Hello again. I'm fed so I'm good for a little while. I've always been known as the bottomless pit. Won a pig trophy when I was 12 in a sub eating contest. You sound as skinny and boney as I was in my 20's. I'm still a little underweight right now but I'm slowly getting to my goal of 112. I'm 5'2".
The first step in the process is confirming the elevated FT4 and normal TSH to rule out lab error or interferring antibodies or things like that. Usually two or three runs of the TSH, FT4 and FT3 (not the total T3 you had run) that show the same anomoly starts the process going. The rest of the process, actually written by the guys in chicago that your endo's talking about, can be found online at http://thyroidmanager.org/Chapter16/16d-frame.htm
It's the most authoritative source to be found on the condition. It's highly technical but if you read thru it, you should be able to pick up little bits and pieces. Don't let the big words intimidate you. Just skim over em. It's not necessary to learn everything at once. There's a few things in english in there and what you don't understand, just ask.

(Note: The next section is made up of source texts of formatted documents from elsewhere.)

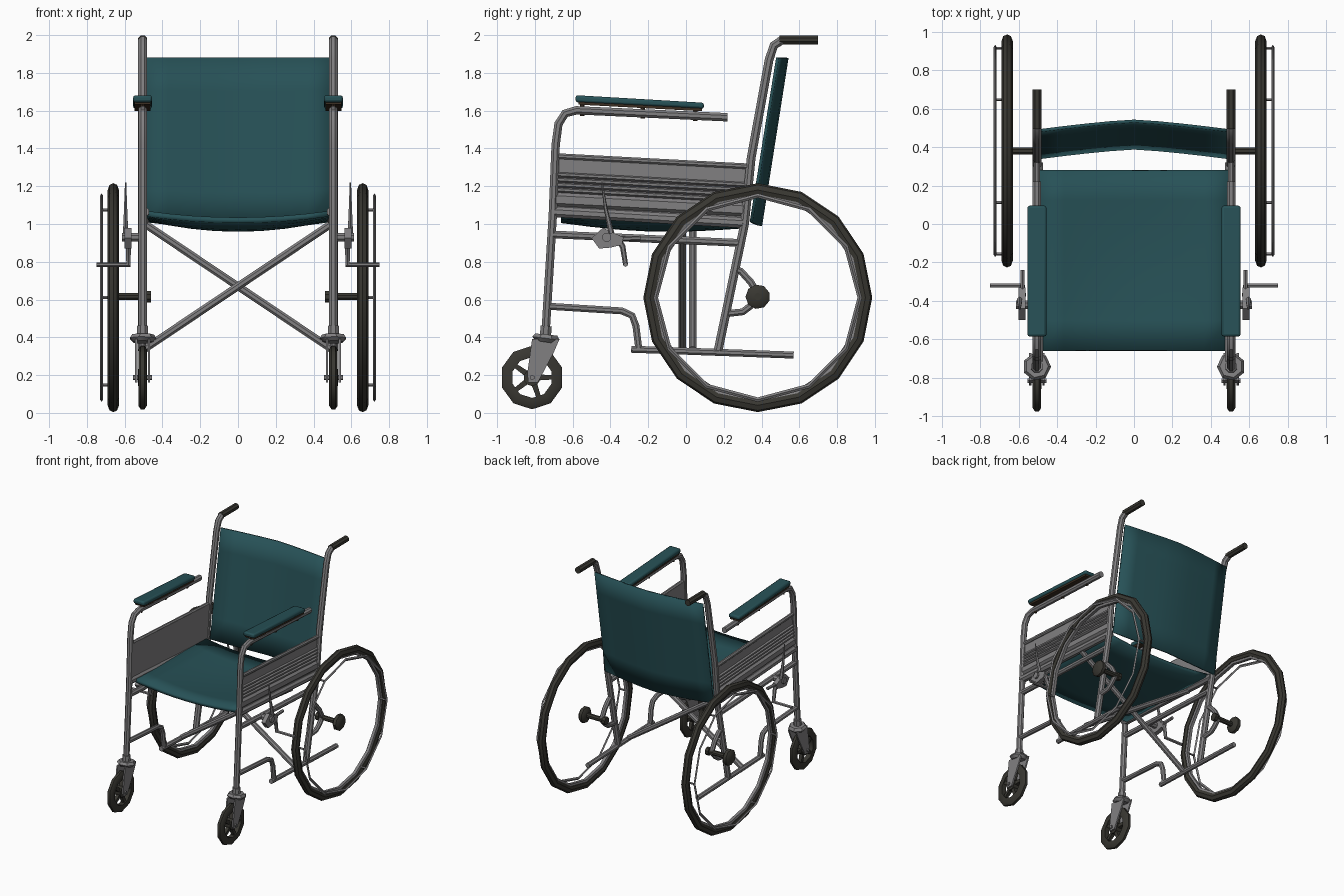
import bpy, bmesh, math
from mathutils import Vector

if "Cube" in bpy.data.objects:
    bpy.data.objects.remove(bpy.data.objects["Cube"])


def material(name, rgb):
    m = bpy.data.materials.new(name)
    m.diffuse_color = (*rgb, 1)
    m.use_nodes = True
    m.node_tree.nodes["Principled BSDF"].inputs["Base Color"].default_value = m.diffuse_color
    return m


METAL = material("grey metal", (0.22, 0.215, 0.22))
TEAL = material("teal vinyl", (0.02, 0.082, 0.094))
RUBBER = material("dark rubber", (0.04, 0.038, 0.031))
BROWN = material("brown board", (0.045, 0.028, 0.016))


def finish(name, bm, mat, mirror=True, angle=40):
    bmesh.ops.recalc_face_normals(bm, faces=bm.faces)
    me = bpy.data.meshes.new(name)
    bm.to_mesh(me)
    bm.free()
    me.materials.append(mat)
    me.polygons.foreach_set("use_smooth", [True] * len(me.polygons))
    me.set_sharp_from_angle(angle=math.radians(angle))
    ob = bpy.data.objects.new(name, me)
    bpy.context.collection.objects.link(ob)
    if mirror:
        mod = ob.modifiers.new("mirror", "MIRROR")
        mod.use_mirror_merge = False
    return ob


def tube(name, pts, r, mat=METAL, sides=8, mirror=True):
    """Sweep a circle along a path; r is one radius or one per point."""
    pts = [Vector(p) for p in pts]
    radii = r if isinstance(r, list) else [r] * len(pts)
    bm = bmesh.new()
    rings = []
    for i, p in enumerate(pts):
        a = (p - pts[i - 1]).normalized() if i else Vector()
        b = (pts[i + 1] - p).normalized() if i < len(pts) - 1 else Vector()
        t = (a + b).normalized()
        ref = Vector((1, 0, 0)) if abs(t.x) < 0.5 else Vector((0, 1, 0))
        n = (ref - t * ref.dot(t)).normalized()
        c = t.cross(n)
        rings.append([bm.verts.new(p + radii[i] * (n * math.cos(k) + c * math.sin(k)))
                      for k in (math.tau * (j + 0.5) / sides for j in range(sides))])
    for u, v in zip(rings, rings[1:]):
        for j in range(sides):
            k = (j + 1) % sides
            bm.faces.new((u[j], u[k], v[k], v[j]))
    bm.faces.new(rings[0])
    bm.faces.new(rings[-1])
    return finish(name, bm, mat, mirror)


def side_path(x, yz):
    return [(x, y, z) for y, z in yz]


def ring(name, centre, profile, n, mat, angle=40):
    """Lathe a closed (x, radius) profile around an axis along x."""
    bm = bmesh.new()
    cx, cy, cz = centre
    loops = []
    for i in range(n):
        a = math.tau * i / n
        loops.append([bm.verts.new((cx + x, cy + r * math.sin(a), cz - r * math.cos(a)))
                      for x, r in profile])
    m = len(profile)
    for i in range(n):
        u, v = loops[i], loops[(i + 1) % n]
        for j in range(m):
            k = (j + 1) % m
            bm.faces.new((u[j], u[k], v[k], v[j]))
    return finish(name, bm, mat, angle=angle)


def prism(name, yz, x0, x1, mat=METAL):
    """Extrude a side outline from x0 to x1."""
    bm = bmesh.new()
    f = bm.faces.new([bm.verts.new((x0, y, z)) for y, z in yz])
    g = bmesh.ops.extrude_face_region(bm, geom=[f])["geom"]
    bmesh.ops.translate(bm, vec=(x1 - x0, 0, 0),
                        verts=[v for v in g if isinstance(v, bmesh.types.BMVert)])
    return finish(name, bm, mat, angle=30)


def sheet(name, func, nu, nv, thick, offset):
    """Fabric panel: func(u, v) with u in -1..1 and v in 0..1."""
    bm = bmesh.new()
    g = [[bm.verts.new(func(2 * i / nu - 1, j / nv)) for i in range(nu + 1)]
         for j in range(nv + 1)]
    for j in range(nv):
        for i in range(nu):
            bm.faces.new((g[j][i], g[j][i + 1], g[j + 1][i + 1], g[j + 1][i]))
    ob = finish(name, bm, TEAL, mirror=False, angle=50)
    mod = ob.modifiers.new("thickness", "SOLIDIFY")
    mod.thickness, mod.offset = thick, offset


X = 0.505  # side frame plane

# Seat and backrest slings
sheet("seat", lambda u, v: (0.49 * u, -0.66 + 0.94 * v,
      1.055 - 0.03 * v - (0.035 + 0.03 * math.sin(math.pi * v)) * (1 - u * u)), 8, 6, 0.03, 0)
sheet("backrest", lambda u, v: (0.495 * u, 0.345 + 0.14 * v + 0.05 * (1 - abs(u) ** 1.3),
      1.01 + 0.87 * v - 0.02 * (1 - v) * (1 - u * u)), 8, 5, 0.016, 0)

# Side frame tubes
tube("front_post_and_arm", side_path(X, [(-0.745, 0.40), (-0.705, 1.05), (-0.69, 1.42),
     (-0.675, 1.53), (-0.64, 1.585), (-0.58, 1.602), (0.22, 1.565)]), 0.024)
tube("back_post", side_path(X, [(0.17, 0.33), (0.31, 1.0), (0.345, 1.35), (0.44, 1.87),
     (0.465, 1.945), (0.51, 1.975)]), 0.025)
tube("push_handle", side_path(X, [(0.495, 1.975), (0.70, 1.975)]), 0.026, RUBBER)
tube("middle_rail", side_path(X, [(-0.715, 0.945), (0.285, 0.90)]), 0.022)
tube("seat_rail", side_path(X - 0.005, [(-0.715, 1.065), (0.32, 1.005)]), 0.03)
tube("front_lower_rail", side_path(X, [(-0.735, 0.565), (-0.34, 0.54), (-0.285, 0.515),
     (-0.265, 0.46), (-0.25, 0.34)]), 0.02)
tube("bottom_rail", side_path(X, [(-0.29, 0.337), (0.57, 0.306)]), 0.02)
tube("panel_top_rail", side_path(X, [(-0.69, 1.36), (0.34, 1.305)]), 0.016)

# Folding cross bars
for name, s, y in (("cross_bar_front", 1, -0.02), ("cross_bar_rear", -1, 0.035)):
    tube(name, [(-0.50 * s, y, 0.335), (0.50 * s, y, 1.005)], 0.022, mirror=False)

# Ribbed side panels, sloping down to the rear
profile = [(0.488, 0), (0.505, 0), (0.505, 0.09)]
for i in range(4):
    z = 0.09 + 0.027 * i
    profile += [(0.518, z + 0.006), (0.518, z + 0.018), (0.503, z + 0.027)]
profile += [(0.522, 0.215), (0.522, 0.255), (0.505, 0.27), (0.505, 0.32), (0.488, 0.32)]
bm = bmesh.new()
ends = [[bm.verts.new((x, y, top - d)) for x, d in profile]
        for y, top in ((-0.69, 1.365), (0.325, 1.31))]
for j in range(len(profile)):
    k = (j + 1) % len(profile)
    bm.faces.new((ends[0][j], ends[0][k], ends[1][k], ends[1][j]))
for e in ends:
    bm.faces.new(e)
finish("side_panel", bm, METAL, angle=30)

# Armrest pads with board and screws
prism("armrest_board", [(-0.57, 1.632), (0.085, 1.597), (0.085, 1.612), (-0.57, 1.648)],
      0.462, 0.548, BROWN)
pad = prism("armrest_pad", [(-0.585, 1.645), (0.095, 1.61), (0.095, 1.642), (-0.585, 1.682)],
            0.455, 0.555, TEAL)
bev = pad.modifiers.new("soft edge", "BEVEL")
bev.width, bev.segments = 0.012, 2
for i, y in enumerate((-0.55, -0.23, 0.05)):
    z = 1.603 - 0.045 * (y + 0.58)
    tube(f"armrest_screw_{i}", [(X, y, z - 0.03), (X, y, z + 0.04)], 0.012, BROWN, 6)

# Rear wheels: tyre, rim, hand rim and hub
WHEEL = (0.66, 0.38, 0.61)
ring("rear_tyre", WHEEL, [(-0.03, 0.57), (-0.02, 0.597), (0, 0.606), (0.02, 0.597), (0.03, 0.57),
     (0.022, 0.548), (-0.022, 0.548)], 16, RUBBER)
ring("rear_rim", WHEEL, [(-0.018, 0.552), (0.018, 0.552), (0.012, 0.532), (-0.012, 0.532)],
     16, METAL)
ring("hand_rim", (0.722, 0.38, 0.61), [(-0.008, 0.54), (0, 0.552), (0.008, 0.54), (0, 0.528)],
     12, METAL)
for i in range(6):
    a = math.tau * (i + 0.5) / 6
    y, z = 0.38 + 0.535 * math.sin(a), 0.61 - 0.535 * math.cos(a)
    tube(f"hand_rim_strut_{i}", [(0.66, y, z), (0.722, y, z)], 0.008, METAL, 5)
tube("rear_axle", [(0.485, 0.38, 0.615), (0.69, 0.38, 0.615)], 0.02, RUBBER)
tube("axle_cap", [(0.46, 0.38, 0.615), (0.488, 0.38, 0.615)], 0.032, RUBBER)
tube("rear_hub", [(0.635, 0.38, 0.615), (0.65, 0.38, 0.615), (0.675, 0.38, 0.615),
     (0.69, 0.38, 0.615)], [0.045, 0.065, 0.065, 0.045], RUBBER, 9)

# Axle brackets
tube("axle_bracket_upper", side_path(X, [(0.255, 0.76), (0.29, 0.75), (0.345, 0.69),
     (0.38, 0.625)]), 0.02)
tube("axle_bracket_lower", side_path(X, [(0.21, 0.525), (0.30, 0.535), (0.34, 0.565),
     (0.38, 0.61)]), 0.02)

# Front casters
C = (X, -0.815, 0.187)
ring("caster_tyre", C, [(-0.022, 0.15), (-0.01, 0.168), (0.01, 0.168), (0.022, 0.15),
     (0.02, 0.108), (-0.02, 0.108)], 10, RUBBER)
tube("caster_hub", [(X - 0.024, *C[1:]), (X + 0.024, *C[1:])], 0.045, RUBBER, 10)
for i in range(5):
    a = math.tau * i / 5 + 0.3
    d = (math.sin(a), math.cos(a))
    tube(f"caster_spoke_{i}", side_path(X, [(C[1] + r * d[0], C[2] + r * d[1])
         for r in (0.03, 0.125)]), [0.022, 0.016], RUBBER, 4)
tube("caster_axle", [(X - 0.05, *C[1:]), (X + 0.05, *C[1:])], 0.014, METAL, 6)
for name, s in (("inner", -1), ("outer", 1)):
    prism(f"caster_fork_{name}", [(-0.815, 0.39), (-0.67, 0.39), (-0.70, 0.32), (-0.785, 0.16),
          (-0.835, 0.16), (-0.84, 0.21)], X + s * 0.028, X + s * 0.04)
tube("caster_crown", side_path(X, [(-0.745, 0.375), (-0.742, 0.395), (-0.740, 0.415)]),
     [0.055, 0.074, 0.06], METAL, 7)
tube("caster_stem", side_path(X, [(-0.745, 0.40), (-0.74, 0.46)]), 0.032)

# Parking brake: clamp, shoe, lever and peg
prism("brake_clamp", [(-0.50, 0.925), (-0.44, 0.98), (-0.40, 0.96), (-0.33, 0.93), (-0.34, 0.89),
      (-0.40, 0.875), (-0.46, 0.87)], 0.565, 0.60)
tube("brake_mount", [(0.50, -0.42, 0.93), (0.615, -0.42, 0.93)], 0.025)
tube("brake_lever", side_path(0.595, [(-0.445, 1.22), (-0.425, 1.08), (-0.395, 0.95)]),
     [0.004, 0.010, 0.016], METAL, 6)
tube("brake_shoe_arm", side_path(0.58, [(-0.37, 0.93), (-0.335, 0.88), (-0.32, 0.785)]),
     [0.02, 0.015, 0.013], METAL, 6)
tube("brake_link", side_path(0.58, [(-0.38, 0.92), (-0.24, 0.925)]), 0.013, METAL, 6)
tube("brake_peg", [(0.57, -0.32, 0.785), (0.75, -0.32, 0.785)], 0.012, METAL, 6)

The other thing you want to do is make sure that you get copies of all your labs. See if you can get your former labs too. It's easier to track your progress if you have something to refer back to.
How'd you feel on the tapazole? I went thru three years on anti-thyroid meds and to be honest, most of the time felt like total crap. It was like a trip thru hell but they kept changing doses on me cause my tsh kept skyrocketing while I stayed hyper. It drove em nuts. I was finally put on beta blockers by a gp and maintained real well for about 15 years. It got out of control again a little over 2 years ago after a case of shingles. Do you find your symptoms flare and settle some over time?
I think you're right. All those symptoms are probably from your thyroid. They sound very familiar. You wouldn't believe the number of docs who thought I was out of my mind.
It usually is an inherited condition (80%) so if you've got it, your mom probably does too if she has a thyroid disorder. The majority of patients are misdiagnosed as having graves.
Yeah, they can only treat symptoms. It's a genetic defect that cannot be fixed. However, the hardest part of the entire thing is getting a diagnosis instead of a label of being crazy or being misdiagnosed and improperly treated. Once that's done, things get a lot better. Beta blockers do wonders. I use atenolol and am allowed to take extra if needed and kind of adjust it up and down. I take propranolol if things get real ruff. In february I started taking cytomel which is a synthetic form of T3 on top of the atenolol. In april, one of my sisters saw me for the first time in about 5 years and wanted to know what had happened cause she'd never seen me sit still my life. Everyone's commenting on how much better I look and I can't believe how much better I feel. So stop worrying about that part. Getting rid of the symptoms is great.
Just hang in there and please keep me posted. I've been looking a long time for someone who's been thru it too.